I don't think the poor are invisible today, even though you sometimes hear assertions that they aren't really living in poverty: "Hey, some of them have Xboxes!" Instead, these days, it's the rich who are invisible.
But wait - isn't half our TV programming devoted to the breathless portrayal of the real or imagined lifestyles of the rich and fatuous?
Yes, but that's celebrity culture, and it doesn't mean that the public has a good sense of either who the rich are or of how much money they make. In fact, most Americans have no idea just how unequal their society has become.
The latest piece of evidence to that effect is a survey asking people in various countries how much they thought top executives of major companies make, relative to unskilled workers.
In the United States, the median respondent believed that chief executives make about 30 times as much as their employees, which was roughly true in the 1960s. But, since then, the gap has soared and CEOs today earn something like 300 times as much as ordinary workers.
So Americans have no idea how much the Masters of the Universe are paid, a finding very much in line with evidence that the former underestimate vastly the concentration of wealth at the top.
Is this just a reflection of the innumeracy of the hoi polloi? No - the supposedly well-informed often seem comparably out of touch.
Until the Occupy movement turned the "1 per cent" into a catchphrase, it was all too common to hear prominent pundits and politicians speak about inequality as if it was mainly about college graduates versus the less educated, or the top fifth of the population versus the bottom 80 per cent.
And even the 1 per cent is too broad a category; the really big gains have gone to an even tinier elite.
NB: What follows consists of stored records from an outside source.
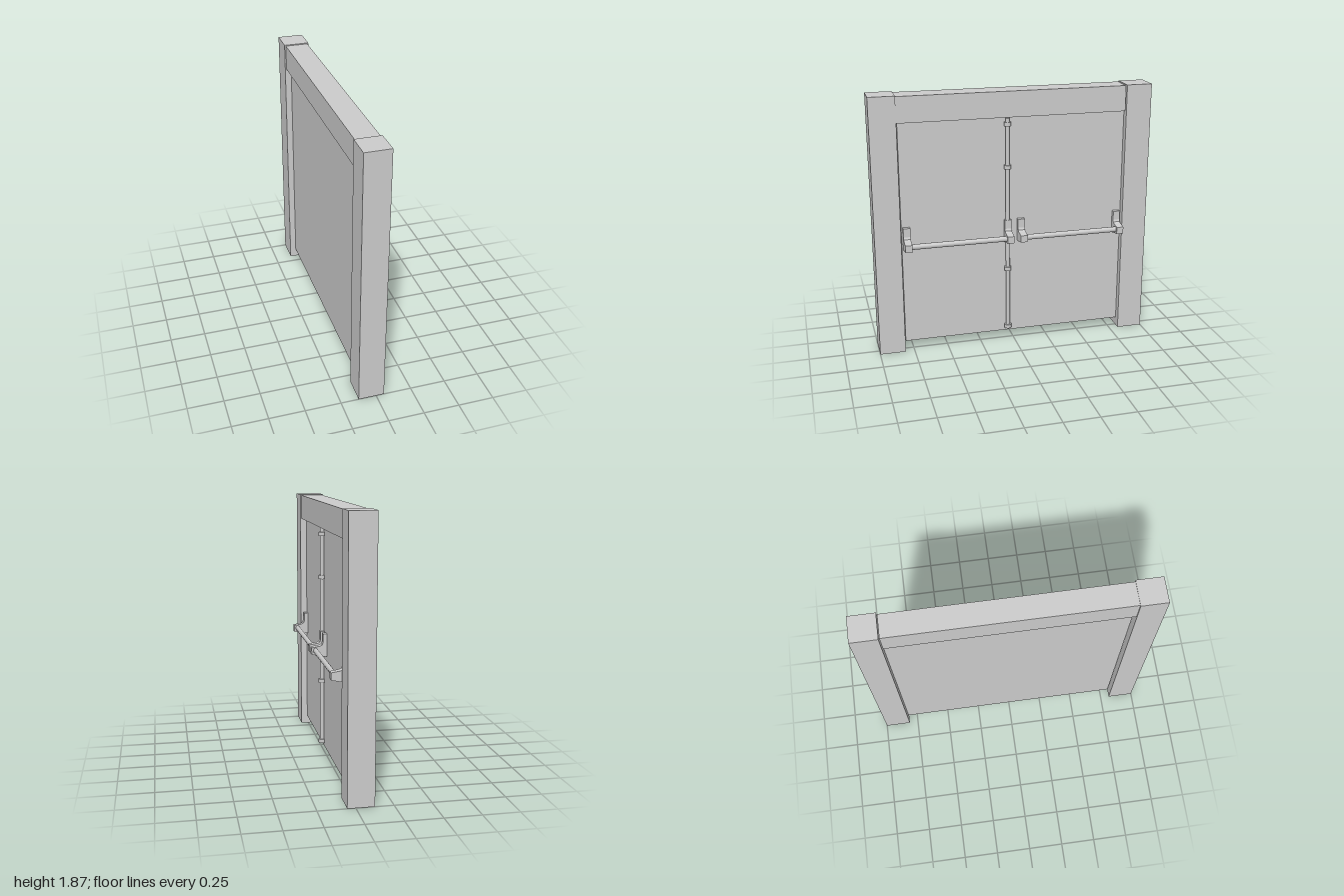
import * as THREE from 'three';

const material = new THREE.MeshStandardMaterial({ color: 0xcccccc });

function addMesh(parent, name, geometry, x = 0, y = 0, z = 0) {
  const mesh = new THREE.Mesh(geometry, material);
  mesh.name = name;
  mesh.position.set(x, y, z);
  parent.add(mesh);
  return mesh;
}

// Box given by its limits on each axis
function addBox(parent, name, [x0, x1], [y0, y1], [z0, z1]) {
  return addMesh(parent, name, new THREE.BoxGeometry(x1 - x0, y1 - y0, z1 - z0),
    (x0 + x1) / 2, (y0 + y1) / 2, (z0 + z1) / 2);
}

// L-shaped bracket: upright mounting plate with a tapered arm at its foot
function bracketGeometry(width) {
  const shape = new THREE.Shape([
    [0.005, 0.77], [0.04, 0.772], [0.122, 0.788], [0.122, 0.838],
    [0.06, 0.848], [0.046, 0.856], [0.04, 0.872], [0.04, 0.935], [0.005, 0.935],
  ].map(([x, y]) => new THREE.Vector2(x, y)));
  return new THREE.ExtrudeGeometry(shape, { depth: width, bevelEnabled: false })
    .translate(0, 0, -width / 2);
}

export function createModel() {
  const model = new THREE.Group();
  model.name = 'doorway';

  // Frame
  const frame = new THREE.Group();
  frame.name = 'frame';
  model.add(frame);
  addBox(frame, 'frontPost', [-0.125, 0.056], [0, 1.87], [0.816, 1]);
  addBox(frame, 'backPost', [-0.125, 0.056], [0, 1.87], [-1, -0.816]);
  addBox(frame, 'lintel', [-0.117, 0.047], [1.683, 1.865], [-0.81, 0.818]);

  // Door panel, recessed on both faces of the frame
  addBox(model, 'doorPanel', [-0.08, 0.01], [0.063, 1.69], [-0.815, 0.807]);

  // Two push bars, each held by a pair of brackets
  const bracket = bracketGeometry(0.05);
  for (const [name, z0, z1] of [['frontPushBar', 0.044, 0.772], ['backPushBar', -0.778, -0.053]]) {
    const group = new THREE.Group();
    group.name = name;
    model.add(group);
    for (const z of [z0, z1]) addMesh(group, 'bracket', bracket, 0, 0, z);
    const bar = new THREE.CylinderGeometry(0.02, 0.02, z1 - z0, 12)
      .rotateX(Math.PI / 2).scale(0.85, 1, 1);
    addMesh(group, 'bar', bar, 0.094, 0.816, (z0 + z1) / 2);
  }

  // Vertical locking rod with guide collars
  const lock = new THREE.Group();
  lock.name = 'lockingRod';
  lock.position.set(0.025, 0, 0.045);
  model.add(lock);
  addMesh(lock, 'rod', new THREE.CylinderGeometry(0.015, 0.015, 1.586, 12), 0, 0.883, 0);
  const collar = new THREE.CylinderGeometry(0.026, 0.026, 0.027, 12);
  for (const y of [0.104, 0.563, 1.327, 1.634]) addMesh(lock, 'collar', collar, 0, y, 0);

  return model;
}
For example, recent estimates indicate not only that the wealth of the top per cent has surged relative to everyone else - rising from 25 per cent of total wealth in 1973 to 40 per cent now - but also that the great bulk of that rise has taken place among the top 0.1 per cent, the richest one-thousandth of Americans.
So how can people be unaware of this development, or at least unaware of its scale?
The main answer, I'd suggest, is that the truly rich are so removed from ordinary people's lives that we never see what they have.
We may notice, and feel aggrieved about, college kids driving luxury cars. But we don't see private-equity managers commuting by helicopter to their immense mansions in the Hamptons.
The exceptions are celebrities, who live their lives in public. And defences of extreme inequality almost always invoke the examples of movie and sports stars.
But celebrities make up only a tiny fraction of the wealthy, and even the biggest stars earn far less than the financial barons who really dominate the upper strata.
For example, according to Forbes, Robert Downey Jr is the highest-paid actor in America, making US$75 million (S$96 million) last year. According to the same publication, the top 25 hedge-fund managers took home, on average, almost a billion dollars each last year.
Does the invisibility of the very rich matter? Politically, it matters a lot.
Pundits sometimes wonder why American voters don't care more about inequality; part of the answer is that they don't realise how extreme it is. And defenders of the super rich take advantage of that ignorance.
When the Heritage Foundation tells us that the top 10 per cent of filers are burdened cruelly because they pay 68 per cent of income taxes, it's hoping that we won't notice the word "income". Other taxes, such as the payroll tax, are far less progressive.
But it's also hoping you don't know that the top 10 per cent receive almost half of all income and own 75 per cent of the nation's wealth, which makes their burden seem a lot less disproportionate.
If asked, most Americans say that inequality is too high and something should be done about it - there is overwhelming support for higher minimum wages, and a majority favour higher taxes at the top. But, at least so far, confronting extreme inequality hasn't been an election-winning issue.
Maybe that would be true even if Americans knew the facts about our new Gilded Age. But we don't know that. Today's political balance rests on a foundation of ignorance, in which the public has no idea what our society is really like.